There is something to be said for turning off electronics and disconnecting. I do not practice this often enough; I realize that I probably should. Currently I am participating in a music festival in Central Oregon, and I have difficulty making Internet and cell phone connections. Although there have been times when this seemed like a terrible thing, I have found that there are some gifts that can come from it.
For example, my life is a lot quieter and simpler. I do not have to deal with email or text messages very often, because so few of them get through or go out. I do not have messages flashing across the screens of my various electronic devices, so I am not distracted. I find that I concentrate a bit more now that there is more room in my head to contemplate and focus on what I am doing.
And is that not what a vacation should be like? I use the word "vacation" quite loosely since I am actually working at this music festival and quite hard, I might add. Because of the idyllic setting and top quality level of the musicians at the festival, I sometimes forget that I am working and think that I am vacationing as well.
I do turn on my electronic devices throughout the day, but I sense that I have somehow cut the cord between us. I tell myself that this is a good thing.

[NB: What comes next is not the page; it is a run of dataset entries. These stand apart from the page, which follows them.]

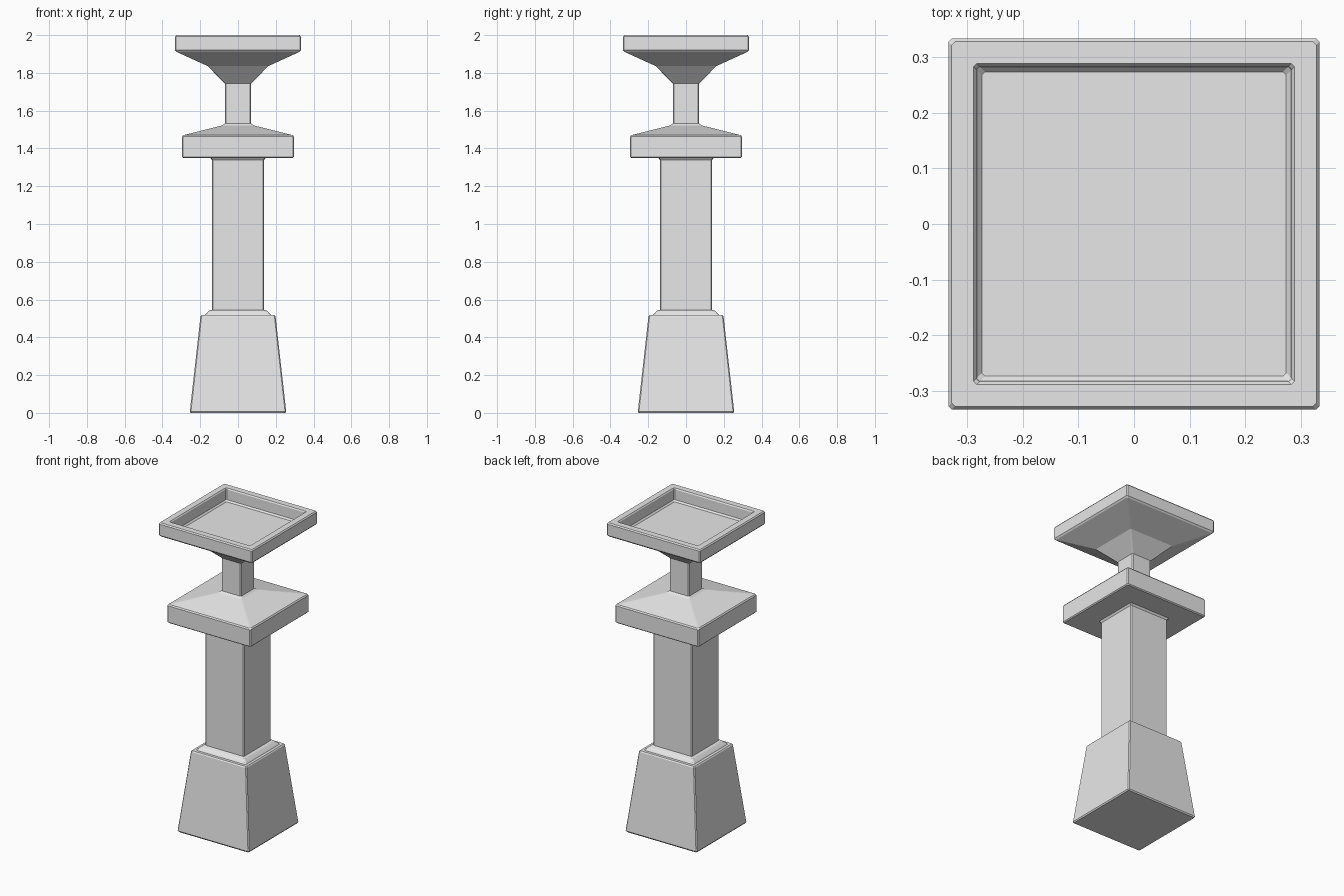
import bpy
import bmesh

if "Cube" in bpy.data.objects:
    bpy.data.objects.remove(bpy.data.objects["Cube"], do_unlink=True)

# Single plain stone colour
stone = bpy.data.materials.new("grey stone")
stone.use_nodes = True
stone.diffuse_color = (0.8, 0.8, 0.8, 1)
stone.node_tree.nodes["Principled BSDF"].inputs["Base Color"].default_value = (0.8, 0.8, 0.8, 1)


def square_ring(bm, half, z, cut):
    """Square outline with its four corners clipped."""
    a, b = half, half - cut
    corners = [(a, -b), (a, b), (b, a), (-b, a), (-a, b), (-a, -b), (-b, -a), (b, -a)]
    return [bm.verts.new((x, y, z)) for x, y in corners]


def square_turned(name, profile, cut=0.006):
    """Closed solid lofted through (half width, height) pairs, bottom to top."""
    bm = bmesh.new()
    rings = [square_ring(bm, half, z, cut) for half, z in profile]
    for low, high in zip(rings, rings[1:]):
        for i in range(len(low)):
            j = (i + 1) % len(low)
            bm.faces.new((low[i], low[j], high[j], high[i]))
    bm.faces.new(rings[0][::-1])
    bm.faces.new(rings[-1])
    bmesh.ops.recalc_face_normals(bm, faces=bm.faces)
    mesh = bpy.data.meshes.new(name)
    bm.to_mesh(mesh)
    bm.free()
    mesh.materials.append(stone)
    obj = bpy.data.objects.new(name, mesh)
    bpy.context.collection.objects.link(obj)
    return obj


# Tapered foot with a small stepped moulding on top
square_turned("tapered_base", [(0.25, 0), (0.255, 0.008), (0.199, 0.51), (0.194, 0.517),
                               (0.176, 0.517), (0.17, 0.525), (0.155, 0.54), (0.14, 0.545)])

# Main shaft, flaring slightly under the slab
square_turned("column_shaft", [(0.138, 0.53), (0.138, 1.338), (0.148, 1.352)])

# Wide slab with a shallow pyramid roof
square_turned("middle_slab", [(0.291, 1.35), (0.297, 1.356), (0.297, 1.462),
                              (0.291, 1.47), (0.083, 1.522), (0.07, 1.532)])

# Slim neck
square_turned("neck", [(0.07, 1.5), (0.07, 1.76)])

# Flared dish with a recessed square tray
square_turned("top_dish", [(0.07, 1.743), (0.16, 1.836), (0.325, 1.911), (0.333, 1.92),
                           (0.333, 1.992), (0.327, 2.0), (0.288, 2.0), (0.283, 1.993),
                           (0.282, 1.928), (0.273, 1.918)])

I can practice contemplation, reflection, and quietness a little easier because the silence has expanded.
The festival ends this week, and I will return home in time to begin teaching the fall semester at the university and the studio. That is several days away though, and I will think about that later. For now, I will sit beside an open window, feel the breeze of the cool evening Oregon air, and listen for the sound of distant coyotes.
I will turn everything back on at the end of the week. Have a great week!